The proposed protected area encompasses four distinct locations: El Nuro, Arrecifes de Punta Sal, Isla Foca, and Banco de Mancora. This entire region contains high biodiversity and endemism due to two major oceanographic features: upwelling and the convergence of two major ocean currents, the cold Peru Current and the warm North Equatorial Current. The area is teaming with marine life.
Overfishing and development are threatening this entire area. To prevent further degradation of the natural environment immediate action is required. Official designation of this region as a protected area will ensure the health and well being of the marine communities found in the tropical sea of Peru. Current conservation efforts continue. A small, but dedicated team of marine researchers of the Universidad Peruana Cayetano Heredia continue studying the region and making new discoveries with the hope of bringing attention and awareness for the protection of the area. Resources and funding are needed to conduct deep water studies.
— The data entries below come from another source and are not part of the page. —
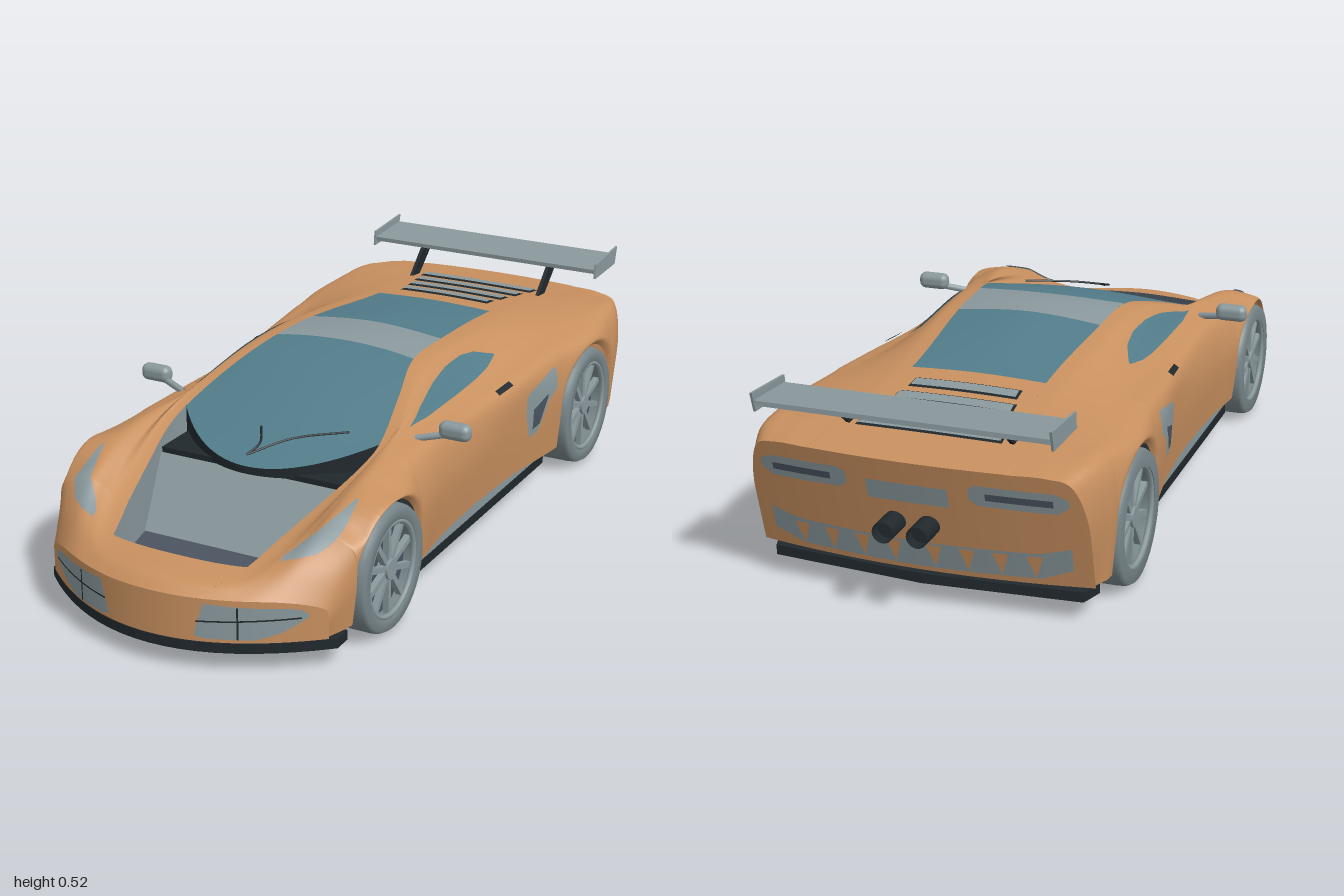
import * as THREE from 'three';
import { RoundedBoxGeometry } from 'three/addons/geometries/RoundedBoxGeometry.js';

const material = (name, color) => new THREE.MeshStandardMaterial({ name, color, side: THREE.DoubleSide });
const paint = material('orange paint', 0xc8905f);
const grey = material('grey metal', 0x8a999d);
const tyreGrey = material('tyre grey', 0x78868a);
const glass = material('tinted glass', 0x527c8a);
const dark = material('dark trim', 0x20282c);
const slate = material('slate lining', 0x4a5460);

const lerp = THREE.MathUtils.lerp;
const WHEELS = [{ z: 0.59, y: 0.16, r: 0.16, x: 0.36, w: 0.14 }, { z: -0.6, y: 0.167, r: 0.167, x: 0.372, w: 0.15 }];

// Smooth guide line through [s, value...] points, s running from nose to tail
function guide(points) {
  const slope = (i, k) => {
    const a = points[Math.max(i - 1, 0)], b = points[Math.min(i + 1, points.length - 1)];
    return (b[k] - a[k]) / (b[0] - a[0]);
  };
  return (s, k = 1) => {
    let i = 0;
    while (i < points.length - 2 && s < points[i + 1][0]) i++;
    const p = points[i], q = points[i + 1], h = q[0] - p[0];
    const t = THREE.MathUtils.clamp((s - p[0]) / h, 0, 1), t2 = t * t, t3 = t2 * t;
    return (2 * t3 - 3 * t2 + 1) * p[k] + (t3 - 2 * t2 + t) * h * slope(i, k)
      + (3 * t2 - 2 * t3) * q[k] + (t3 - t2) * h * slope(i + 1, k);
  };
}

// Guide lines of the body: [s, x, y]
const sill = guide([[1, 0.078], [0.8, 0.08], [0.4, 0.1], [-0.4, 0.1], [-0.8, 0.095], [-0.97, 0.09]]);
const waist = guide([[1, 0.385, 0.13], [0.9, 0.4, 0.17], [0.8, 0.412, 0.2], [0.59, 0.428, 0.25], [0.4, 0.42, 0.25], [0.25, 0.405, 0.25],
  [0, 0.4, 0.25], [-0.2, 0.41, 0.255], [-0.4, 0.435, 0.27], [-0.6, 0.449, 0.28], [-0.8, 0.445, 0.28], [-0.97, 0.418, 0.25]]);
const shoulder = guide([[1, 0.37, 0.16], [0.9, 0.38, 0.22], [0.75, 0.4, 0.28], [0.59, 0.405, 0.337], [0.4, 0.39, 0.35],
  [0.2, 0.38, 0.355], [0, 0.385, 0.35], [-0.3, 0.41, 0.365], [-0.6, 0.422, 0.383], [-0.85, 0.415, 0.383], [-0.97, 0.39, 0.365]]);
const belt = guide([[1, 0.3, 0.18], [0.9, 0.31, 0.245], [0.75, 0.33, 0.308], [0.59, 0.34, 0.36], [0.45, 0.335, 0.378],
  [0.3, 0.322, 0.383], [0, 0.325, 0.385], [-0.25, 0.33, 0.395], [-0.5, 0.35, 0.402], [-0.8, 0.34, 0.402], [-0.97, 0.33, 0.388]]);
const rail = guide([[1, 0.2, 0.186], [0.9, 0.25, 0.236], [0.75, 0.285, 0.29], [0.59, 0.3, 0.345], [0.45, 0.305, 0.376],
  [0.3, 0.3, 0.4], [0.1, 0.275, 0.445], [-0.05, 0.262, 0.457], [-0.25, 0.25, 0.45], [-0.5, 0.24, 0.43], [-0.8, 0.25, 0.405], [-0.97, 0.25, 0.39]]);
const edge = guide([[1, 0.12, 0.188], [0.97, 0.15, 0.207], [0.9, 0.18, 0.222], [0.75, 0.215, 0.265], [0.6, 0.25, 0.31], [0.48, 0.275, 0.347],
  [0.38, 0.28, 0.375], [0.2, 0.243, 0.437], [0.05, 0.205, 0.475], [-0.14, 0.195, 0.473], [-0.5, 0.175, 0.438], [-0.8, 0.2, 0.406], [-0.97, 0.22, 0.391]]);
const ridge = guide([[1, 0.19], [0.97, 0.212], [0.88, 0.228], [0.5, 0.34], [0.02, 0.488], [-0.14, 0.489], [-0.3, 0.473], [-0.5, 0.444], [-0.8, 0.408], [-0.97, 0.392]]);

// Bowed nose and undercut tail
function depth(s, x, y) {
  const front = Math.max(0, (s - 0.75) / 0.25), rear = Math.max(0, (-0.8 - s) / 0.17), bow = (x / 0.42) ** 2;
  return s - 0.2 * front * bow + rear * (0.04 * bow + 0.28 * (0.39 - y));
}

// Left half of the skin: t = 0 sill, 1 waist, 2 shoulder, 3 belt, 4 rail, 5 glass edge, 6 centre
function body(s, t) {
  let low = sill(s);
  for (const w of WHEELS) {
    const r = w.r + 0.01, d = Math.abs(s - w.z);
    if (d < r) low = Math.max(low, w.y + Math.sqrt(r * r - d * d));
  }
  const high = Math.max(shoulder(s, 2), low + 0.015);
  const mid = Math.max(waist(s, 2), lerp(low, high, 0.4));
  const pts = [[waist(s) - 0.012, low], [waist(s), mid], [shoulder(s), high], [belt(s), belt(s, 2)],
    [rail(s), rail(s, 2)], [edge(s), edge(s, 2)], [0, ridge(s)], [-edge(s), edge(s, 2)]];
  const p = new THREE.SplineCurve(pts.map(q => new THREE.Vector2(...q))).getPoint(t / 7);
  return new THREE.Vector3(p.x, p.y, depth(s, p.x, p.y));
}

const lifted = lift => (s, t) => {
  const p = body(s, t);
  const ds = body(s + 0.004, t).sub(p), dt = body(s, t - 0.02).sub(p).negate();
  return p.addScaledVector(dt.cross(ds).normalize(), lift);
};
const onEnd = (s, lift) => (x, y) => new THREE.Vector3(x, y, depth(s, x, y) + lift);

export function createModel() {
  const car = new THREE.Group();
  car.name = 'sportsCar';
  const add = (name, geo, mat, x = 0, y = 0, z = 0, parent = car) => {
    const m = new THREE.Mesh(geo, mat);
    m.name = name;
    m.position.set(x, y, z);
    parent.add(m);
    return m;
  };
  const box = (name, mat, w, h, d, x, y, z) => add(name, new THREE.BoxGeometry(w, h, d), mat, x, y, z);

  // Mirrored strip: rows are [a, b0, b1], placed by point(a, b)
  function strip(name, mat, rows, point, sub = 1, n = 8) {
    const fine = [];
    rows.forEach((r, i) => {
      const q = rows[i + 1];
      for (let k = 0; k < (q ? sub : 1); k++) fine.push(q ? r.map((v, c) => lerp(v, q[c], k / sub)) : r);
    });
    for (const side of [1, -1]) {
      const pos = [], idx = [];
      fine.forEach(([a, b0, b1], i) => {
        for (let j = 0; j <= n; j++) {
          const p = point(a, lerp(b0, b1, j / n));
          pos.push(p.x * side, p.y, p.z);
          if (i && j) {
            const d = i * (n + 1) + j, c = d - 1, b = d - n - 1, e = b - 1;
            if (side > 0) idx.push(e, c, b, b, c, d); else idx.push(e, b, c, b, d, c);
          }
        }
      });
      const g = new THREE.BufferGeometry();
      g.setAttribute('position', new THREE.Float32BufferAttribute(pos, 3));
      g.setIndex(idx);
      g.computeVertexNormals();
      add((side > 0 ? 'left ' : 'right ') + name, g, mat);
    }
  }
  const span = (a, b, n) => Array.from({ length: n + 1 }, (_, i) => lerp(a, b, i / n));

  // Body shell, sampled closely around the wheel arches
  const stations = span(1, -0.97, 80);
  for (const w of WHEELS) {
    for (let i = 0; i <= 24; i++) stations.push(w.z + (w.r + 0.01) * Math.cos(Math.PI * i / 24));
    stations.push(w.z + w.r + 0.011, w.z - w.r - 0.011);
  }
  stations.sort((a, b) => b - a);
  strip('body side', paint, stations.map(s => [s, 0, 5]), body, 1, 30);
  const centre = (name, mat, a, b) => strip(name, mat, span(a, b, 14).map(s => [s, 5, 6]), body);
  centre('nose top', paint, 1, 0.88);
  centre('roof panel', grey, 0.04, -0.14);
  centre('rear window', glass, -0.14, -0.5);
  centre('engine cover', paint, -0.5, -0.97);
  for (const [name, s, low] of [['front fascia', 1, 0.078], ['tail panel', -0.97, 0.09]])
    strip(name, paint, span(0, 6, 40).map(t => [t, 0, 1]), (t, v) => {
      const p = body(s, t);
      return onEnd(s, 0)(p.x, lerp(low, p.y, v));
    });

  // Windscreen, bowed between the two pillars, with a scuttle below
  const screenLine = guide([[0.55, 0.325], [0.4, 0.383], [0.25, 0.437], [0.1, 0.476], [0.02, 0.488]]);
  const screen = (v, u) => {
    const s = lerp(0.38, 0.04, v), z = lerp(0.55, 0.025, v), k = 1 - u * u;
    return new THREE.Vector3(edge(s) * u, lerp(edge(s, 2), screenLine(z), k), lerp(s, z, k));
  };
  strip('windscreen', glass, span(0, 1, 16).map(v => [v, 1, 0]), screen, 1, 12);
  strip('scuttle', dark, span(0, 1, 2).map(v => [v, 1, 0]), (v, u) => {
    const p = screen(0, u);
    p.y = lerp(0.305, p.y, v);
    return p;
  }, 1, 12);
  for (const pts of [[[0, 0.345, 0.545], [0.08, 0.372, 0.46], [0.2, 0.385, 0.385]], [[0, 0.345, 0.545], [0.01, 0.36, 0.5], [-0.02, 0.378, 0.44]]])
    add('wiper', new THREE.TubeGeometry(new THREE.CatmullRomCurve3(pts.map(p => new THREE.Vector3(p[0], p[1] + 0.01, p[2]))), 10, 0.003, 6), dark);

  // Open front luggage bay
  strip('bay wall', grey, span(0.88, 0.38, 16).map(s => [s, 0, 1]), (s, v) => {
    const p = body(s, 5);
    p.y = lerp(0.13, p.y, v);
    return p;
  }, 1, 2);
  strip('bay front wall', slate, [[5, 0, 1], [6, 0, 1]], (t, v) => {
    const p = body(0.88, t);
    p.y = lerp(0.13, p.y, v);
    return p;
  }, 6, 2);
  strip('bay floor', slate, span(0.88, 0.64, 8).map(s => [s, 0, 1]), (s, v) => new THREE.Vector3(edge(s) * v, 0.14, s));
  strip('bay back slope', grey, span(0.65, 0.52, 4).map(s => [s, 0, 1]),
    (s, v) => new THREE.Vector3(edge(s) * v, lerp(0.14, 0.3, (0.65 - s) / 0.13), s));
  box('cowl', dark, 0.53, 0.015, 0.15, 0, 0.307, 0.445);

  // Details laid on the skin
  strip('side window', glass, [[0.28, 3.3, 3.35], [0.2, 3.1, 3.7], [0.1, 3.1, 3.85], [0, 3.1, 3.9], [-0.1, 3.1, 3.85], [-0.17, 3.15, 3.7], [-0.24, 3.3, 3.35]], lifted(0.004), 4);
  strip('headlight', grey, [[0.64, 2.65, 2.75], [0.7, 2.55, 2.95], [0.76, 2.5, 3.2], [0.81, 2.6, 3.8], [0.85, 2.75, 4.05], [0.875, 3.2, 3.95]], lifted(0.004), 4);
  const intake = [[-0.22, 1.0, 1.5], [-0.245, 0.6, 1.6], [-0.29, 0.62, 1.66], [-0.34, 1.05, 1.74], [-0.385, 1.2, 1.78]];
  strip('side intake frame', grey, intake, lifted(0.004), 4);
  strip('side intake mouth', slate, intake.slice(1, 4).map(([s, a, b]) => [lerp(s, -0.29, 0.2), a + 0.12, b - 0.5]), lifted(0.007), 4);
  strip('door handle', dark, [[-0.09, 2.1, 2.3], [-0.165, 2.1, 2.3]], lifted(0.006), 4, 3);
  for (let i = 0; i < 4; i++) {
    const s = -0.585 - i * 0.072, t = 5.3 - i * 0.045;
    strip('louvre rim', dark, [[s + 0.024, t - 0.03, 6], [s - 0.024, t - 0.03, 6]], lifted(0.003), 3);
    strip('louvre', grey, [[s + 0.015, t, 6], [s - 0.019, t, 6]], lifted(0.007), 3);
  }

  // Front lamps and tail details
  const nose = lift => onEnd(1, lift), tail = lift => onEnd(-0.97, -lift);
  strip('front lamp', grey, [[0.118, 0.095, 0.1], [0.14, 0.09, 0.178], [0.25, 0.088, 0.17], [0.3, 0.105, 0.168], [0.335, 0.128, 0.163], [0.352, 0.142, 0.15]], nose(0.006), 5);
  strip('front lamp bar', dark, [[0.125, 0.132, 0.136], [0.34, 0.14, 0.144]], nose(0.009), 12, 1);
  strip('front lamp post', dark, [[0.213, 0.09, 0.172], [0.217, 0.09, 0.172]], nose(0.009), 1, 2);
  strip('tail lamp', grey, [[0.15, 0.315, 0.345], [0.17, 0.3, 0.355], [0.35, 0.295, 0.35], [0.38, 0.315, 0.335]], tail(0.006), 6);
  strip('tail lamp slot', slate, [[0.19, 0.318, 0.336], [0.345, 0.314, 0.332]], tail(0.009), 6, 2);
  strip('number plate', grey, [[0, 0.285, 0.335], [0.1, 0.285, 0.335]], tail(0.006), 3, 2);
  strip('diffuser', grey, [[0, 0.105, 0.175], [0.3, 0.11, 0.18], [0.375, 0.14, 0.2]], tail(0.006), 6);
  for (const x of [0.05, 0.13, 0.21, 0.29])
    strip('diffuser tooth', paint, [[x - 0.018, 0.17, 0.175], [x, 0.115, 0.175], [x + 0.018, 0.17, 0.175]], tail(0.014), 1, 2);

  // Underside
  const plan = [...span(0, 0.4, 10).map(x => [x, 1 - 0.2 * (x / 0.42) ** 2]), [0.4, 0.77], [0.28, 0.77], [0.28, 0.42], [0.39, 0.42],
    [0.39, -0.41], [0.28, -0.41], [0.28, -0.79], [0.41, -0.79], [0.39, -0.85], [0, -0.88]];
  const outline = [...plan, ...plan.slice(1, -1).reverse().map(([x, z]) => [-x, z])].map(p => new THREE.Vector2(...p));
  add('undertray', new THREE.ExtrudeGeometry(new THREE.Shape(outline), { depth: 0.025, bevelEnabled: false }).rotateX(Math.PI / 2), dark, 0, 0.076, 0);
  for (const w of WHEELS) box('axle beam', grey, 0.6, 0.03, 0.13, 0, 0.055, w.z);
  add('exhaust pipe', new THREE.CylinderGeometry(0.011, 0.011, 1.25, 10).rotateX(Math.PI / 2), grey, 0.04, 0.044, -0.05);
  add('catalyst', new RoundedBoxGeometry(0.07, 0.03, 0.2, 3, 0.013), grey, 0.04, 0.044, 0.05);
  add('silencer', new RoundedBoxGeometry(0.26, 0.04, 0.08, 4, 0.018), grey, 0.02, 0.046, -0.74);

  // Wheels: lathe tyre, dark dish and ten spokes
  const tyre = (r, w) => new THREE.LatheGeometry([[0.74, -0.5], [0.95, -0.5], [0.99, -0.42], [1, -0.3], [1, 0.3], [0.99, 0.42], [0.95, 0.5], [0.78, 0.5], [0.74, 0.42], [0.74, -0.5]]
    .map(([a, b]) => new THREE.Vector2(a * r, b * w)), 40).rotateZ(-Math.PI / 2);
  for (const side of [1, -1]) {
    for (const c of WHEELS) {
      const wheel = new THREE.Group();
      wheel.name = (side > 0 ? 'left ' : 'right ') + (c.z > 0 ? 'front wheel' : 'rear wheel');
      wheel.position.set(side * c.x, c.y, c.z);
      car.add(wheel);
      add('tyre', tyre(c.r, c.w), tyreGrey, 0, 0, 0, wheel);
      const dish = new THREE.CylinderGeometry(c.r * 0.75, c.r * 0.75, 0.02, 32).rotateZ(Math.PI / 2);
      add('dish', dish, slate, side * 0.025, 0, 0, wheel);
      add('hub', new THREE.CylinderGeometry(0.026, 0.026, 0.03, 16).rotateZ(Math.PI / 2), grey, side * 0.05, 0, 0, wheel);
      add('rim', new THREE.TorusGeometry(c.r * 0.74, 0.007, 8, 36).rotateY(Math.PI / 2), grey, side * c.w * 0.44, 0, 0, wheel);
      for (let i = 0; i < 10; i++)
        add('spoke', new THREE.BoxGeometry(0.016, c.r * 0.7, 0.014).translate(side * 0.05, c.r * 0.38, 0).rotateX(i * Math.PI / 5), grey, 0, 0, 0, wheel);
      const well = new THREE.CylinderGeometry(c.r + 0.005, c.r + 0.005, 0.1, 24, 1, true, 0, Math.PI).rotateZ(Math.PI / 2);
      add('wheel well', well, dark, side * 0.34, c.y, c.z);
    }
    // Skirt, mirror and exhaust tip
    box('side skirt', grey, 0.02, 0.045, 0.82, side * 0.378, 0.085, 0.005);
    add('mirror', new RoundedBoxGeometry(0.085, 0.045, 0.04, 4, 0.018), grey, side * 0.436, 0.403, 0.275);
    add('mirror arm', new THREE.TubeGeometry(new THREE.LineCurve3(new THREE.Vector3(side * 0.34, 0.375, 0.3), new THREE.Vector3(side * 0.42, 0.392, 0.275)), 1, 0.009, 8), grey);
    add('exhaust tip', new THREE.CylinderGeometry(0.026, 0.026, 0.1, 20, 1, true).rotateX(Math.PI / 2), dark, side * 0.042, 0.225, -0.95);
    add('exhaust core', new THREE.CircleGeometry(0.025, 20), dark, side * 0.042, 0.225, -0.97);

    // Wing strut and end plate
    const strut = new THREE.Shape([[-0.76, 0.4], [-0.81, 0.4], [-0.91, 0.485], [-0.85, 0.485]].map(p => new THREE.Vector2(-p[0], p[1])));
    add('wing strut', new THREE.ExtrudeGeometry(strut, { depth: 0.01, bevelEnabled: false }).rotateY(Math.PI / 2), dark, side * 0.205 - 0.005, 0, 0);
    const plate = new THREE.Shape([[0.825, 0.468], [0.98, 0.472], [0.995, 0.522], [0.83, 0.51]].map(p => new THREE.Vector2(...p)));
    add('wing end plate', new THREE.ExtrudeGeometry(plate, { depth: 0.006, bevelEnabled: false }).rotateY(Math.PI / 2), grey, side * 0.36 - 0.003, 0, 0);
  }
  box('wing blade', grey, 0.716, 0.012, 0.155, 0, 0.491, -0.91).rotation.x = 0.06;
  return car;
}
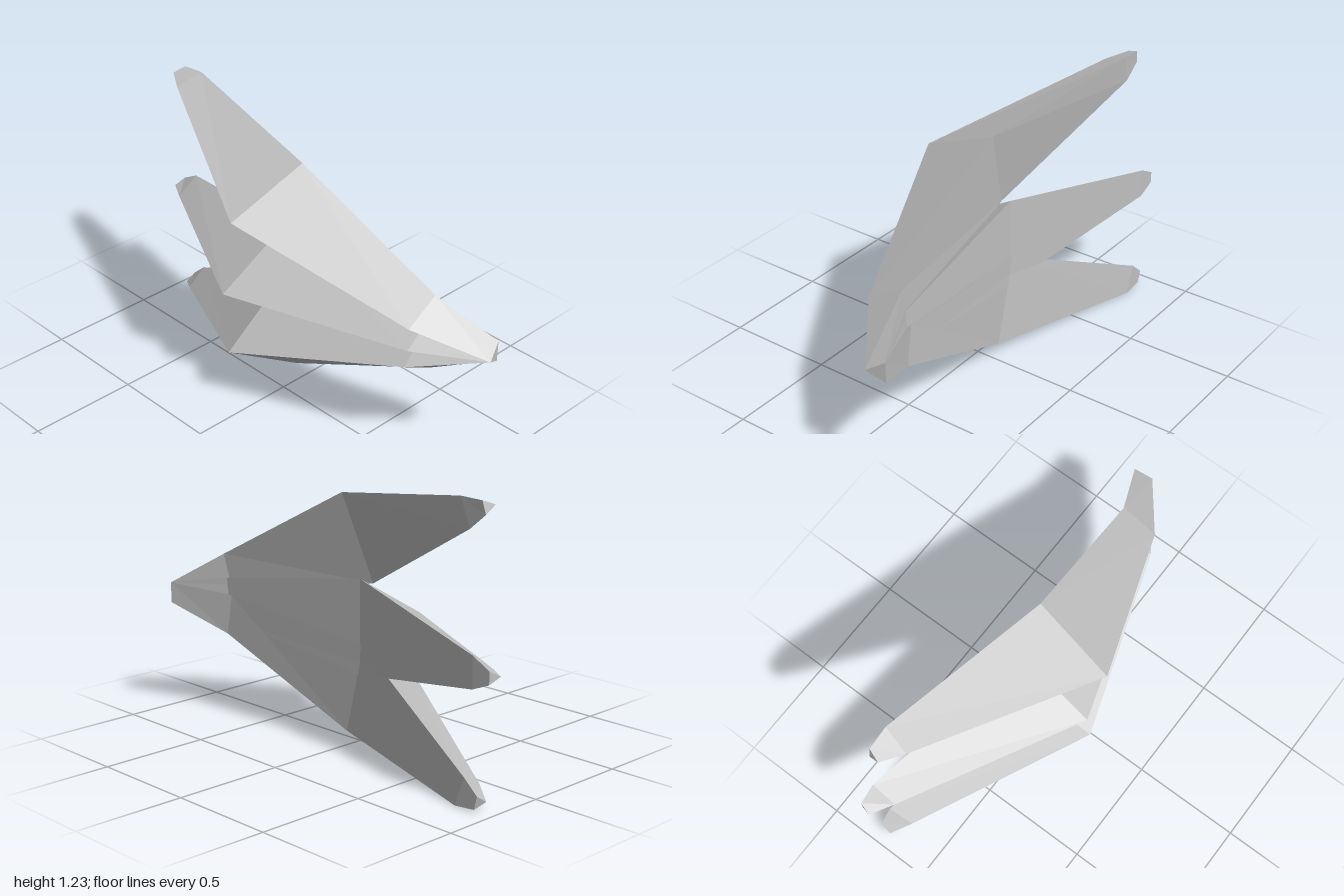
import * as THREE from 'three';

// Loft a closed blade through triangular sections [ridge, upper edge, lower edge], base to tip
function bladeGeometry(sections) {
  const pos = [];
  const tri = (a, b, c) => pos.push(...a, ...b, ...c);
  for (let s = 0; s < sections.length - 1; s++) {
    const a = sections[s], b = sections[s + 1];
    for (let i = 0; i < 3; i++) {
      const j = (i + 1) % 3;
      tri(a[i], a[j], b[j]);
      tri(a[i], b[j], b[i]);
    }
  }
  const [r, u, l] = sections[0];
  tri(r, l, u);
  tri(...sections[sections.length - 1]);
  const geo = new THREE.BufferGeometry();
  geo.setAttribute('position', new THREE.Float32BufferAttribute(pos, 3));
  geo.computeVertexNormals();
  return geo;
}

export function createModel() {
  const group = new THREE.Group();
  group.name = 'threeBladeClaw';
  const grey = new THREE.MeshStandardMaterial({ color: 0xc0c0c0, flatShading: true });
  grey.name = 'light grey';

  // All blades grow from one small triangular root
  const root = [[0.2, 0.55, 1.0], [0.28, 0.6, 0.97], [0.28, 0.505, 0.97]];

  // Sections: shoulder, widest fold, tip shoulder, blunt end
  const blades = {
    upperBlade: [
      [[0.0, 0.67, 0.73], [0.165, 0.757, 0.72], [0.155, 0.57, 0.67]],
      [[-0.28, 0.96, -0.02], [0.09, 1.12, 0.02], [0.04, 0.74, -0.12]],
      [[0.11, 1.18, -0.81], [0.23, 1.225, -0.78], [0.22, 1.1, -0.82]],
      [[0.17, 1.2, -0.905], [0.225, 1.22, -0.885], [0.22, 1.165, -0.9]],
    ],
    middleBlade: [
      [[0.01, 0.555, 0.72], [0.165, 0.65, 0.7], [0.165, 0.46, 0.7]],
      [[-0.255, 0.56, -0.11], [0.1, 0.767, -0.1], [0.1, 0.344, -0.1]],
      [[0.17, 0.56, -0.9], [0.28, 0.63, -0.9], [0.28, 0.495, -0.9]],
      [[0.23, 0.557, -1.0], [0.28, 0.585, -0.985], [0.28, 0.53, -0.985]],
    ],
    lowerBlade: [
      [[0.0, 0.48, 0.72], [0.165, 0.57, 0.67], [0.168, 0.385, 0.7]],
      [[-0.255, 0.272, -0.08], [0.1, 0.478, -0.12], [0.1, 0.073, -0.02]],
      [[0.17, 0.07, -0.85], [0.28, 0.13, -0.865], [0.28, 0.0, -0.82]],
      [[0.23, 0.035, -0.94], [0.28, 0.068, -0.935], [0.28, 0.01, -0.92]],
    ],
  };

  for (const [name, sections] of Object.entries(blades)) {
    const mesh = new THREE.Mesh(bladeGeometry([root, ...sections]), grey);
    mesh.name = name;
    group.add(mesh);
  }
  return group;
}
Follow EGS will collaborate with the necessary agencies including Universidad Peruana Cayetano Herredia-CIDIS to pursue official conservation designation of this area and will focus on bringing international attention and support to achieve this objective. The area has been recently nominated by Follow EGS as a Sylvia Earle’s Hope Spot.
Photo: courtesy Yuri Hooker Photo: courtesy Yuri Hooker
The tropical sea of Peru includes the northern coastal region of the country shown in red. Unlike the rest of the country's cooler ocean waters, this area is characterized by warmer waters that allow the presence of tropical species of fish, and invertebrates.